Can I dwell on what I scarce remember? I held a castle on the Marches once, and there was a woman I was pledged to marry, but I could not find that castle today, nor tell you the color of that woman's hair. Who knighted me, old friend? What were my favorite foods? It all fades. Sometimes I think I was born on the bloody grass in that grove of ash, with the taste of fire in my mouth and a hole in my chest. Are you my mother, Thoros?
I wanted to feel the blood running back into my veins, even at the cost of annihilation. I wanted to shake the stone and light out of my system. I wanted the dark fecundity of nature, the deep well of the womb, silence, or else the lapping of the black waters of death. I wanted to be that night which the remorseless eye illuminated, a night diapered with stars and trailing comets. To be of night so frighteningly silent, so utterly incomprehensible and eloquent at the same time. Never more to speak or to listen or to think.
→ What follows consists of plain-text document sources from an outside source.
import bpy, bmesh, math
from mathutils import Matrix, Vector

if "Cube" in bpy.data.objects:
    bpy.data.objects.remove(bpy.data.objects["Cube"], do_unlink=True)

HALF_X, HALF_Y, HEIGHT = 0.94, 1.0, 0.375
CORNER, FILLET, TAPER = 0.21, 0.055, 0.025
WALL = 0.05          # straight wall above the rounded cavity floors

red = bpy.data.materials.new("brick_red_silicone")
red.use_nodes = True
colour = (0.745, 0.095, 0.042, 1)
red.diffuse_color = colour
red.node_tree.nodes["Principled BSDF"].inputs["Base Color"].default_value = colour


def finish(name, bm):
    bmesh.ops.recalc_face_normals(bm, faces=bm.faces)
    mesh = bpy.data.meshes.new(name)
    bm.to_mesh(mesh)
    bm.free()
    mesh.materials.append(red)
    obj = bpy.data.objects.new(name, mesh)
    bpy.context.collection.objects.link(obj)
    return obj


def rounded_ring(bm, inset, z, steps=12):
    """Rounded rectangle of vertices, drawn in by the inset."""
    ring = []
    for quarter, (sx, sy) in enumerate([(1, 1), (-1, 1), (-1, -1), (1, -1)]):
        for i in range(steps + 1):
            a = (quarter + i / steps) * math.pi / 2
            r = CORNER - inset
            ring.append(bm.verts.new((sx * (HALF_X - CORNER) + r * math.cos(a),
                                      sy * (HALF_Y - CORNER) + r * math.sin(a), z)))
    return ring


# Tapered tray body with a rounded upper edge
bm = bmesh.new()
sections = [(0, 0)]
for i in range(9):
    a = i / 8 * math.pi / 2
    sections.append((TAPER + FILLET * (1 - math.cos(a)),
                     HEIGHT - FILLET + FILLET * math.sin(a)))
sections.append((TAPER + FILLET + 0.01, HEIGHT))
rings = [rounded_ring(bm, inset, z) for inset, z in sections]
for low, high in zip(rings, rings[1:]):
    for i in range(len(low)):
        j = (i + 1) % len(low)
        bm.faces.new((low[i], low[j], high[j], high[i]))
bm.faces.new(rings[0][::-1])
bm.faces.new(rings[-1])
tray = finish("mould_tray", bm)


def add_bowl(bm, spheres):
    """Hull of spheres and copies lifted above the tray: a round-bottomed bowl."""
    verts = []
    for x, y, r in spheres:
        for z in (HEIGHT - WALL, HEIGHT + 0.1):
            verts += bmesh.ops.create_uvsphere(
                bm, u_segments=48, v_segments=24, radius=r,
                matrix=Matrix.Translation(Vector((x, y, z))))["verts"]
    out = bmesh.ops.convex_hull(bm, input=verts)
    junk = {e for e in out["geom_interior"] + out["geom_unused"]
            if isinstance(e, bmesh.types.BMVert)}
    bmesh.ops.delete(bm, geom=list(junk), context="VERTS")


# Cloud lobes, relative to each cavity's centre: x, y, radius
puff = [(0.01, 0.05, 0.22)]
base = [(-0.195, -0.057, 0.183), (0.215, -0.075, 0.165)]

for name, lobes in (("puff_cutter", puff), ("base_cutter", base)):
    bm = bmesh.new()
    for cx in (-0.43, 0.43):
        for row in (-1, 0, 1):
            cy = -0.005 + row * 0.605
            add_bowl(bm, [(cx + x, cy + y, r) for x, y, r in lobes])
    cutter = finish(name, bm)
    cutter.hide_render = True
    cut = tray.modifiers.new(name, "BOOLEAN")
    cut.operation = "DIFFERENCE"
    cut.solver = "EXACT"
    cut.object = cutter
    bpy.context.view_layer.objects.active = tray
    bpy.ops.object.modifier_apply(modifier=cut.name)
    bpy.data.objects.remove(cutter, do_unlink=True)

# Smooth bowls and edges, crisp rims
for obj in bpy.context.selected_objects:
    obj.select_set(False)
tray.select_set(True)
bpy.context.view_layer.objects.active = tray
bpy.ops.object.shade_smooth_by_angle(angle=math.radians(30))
Relatives share the same bloodline, but FAMILY shares your successes, pains, ambitions, celebrations, failures, values, love and so much more. I realize that many friends have become Family and some relatives just are not. (Analogy: Blood scatters everywhere, when Family runs together...When I thought I needed "Blood" to survive, I realized that what I really needed was "Family"!)
I was drawn to horses as if they were magnets. It was in my blood. I must have inherited from my grandfather a genetic proclivity toward the equine species. Perhaps there's a quirk in the DNA that makes horse people different from everyone else, that instantly divides humanity into those who love horses and the others, who simply don't know.
Immanuel, God with us-that He would leave the spiritual realm and be present in the flesh and blood in such an act of humility is a staggering notion. As it is, He willingly gave His blood, in the flesh, so that others might find life, for it is written: "He did not come by water only, but by blood," and "Without the shedding of blood there is no remission." Now blood is required to give new life to the dead. I tell you, He did not give only a small amount to satisfy this requirement. He was beaten and crushed and pierced until that blood flowed like a river for the sake of love. It was for love, not religion, that He died. There is a fountain filled with blood drawn from Immanuel's veins. And those plunged beneath that watery grave to drink of His blood will never be the same.
Every poem is a coat of arms. It must be deciphered. How much blood, how many tears in exchange for these axes, these muzzles, these unicorns, these torches, these towers, these martlets, these seedlings of stars and these fields of blue!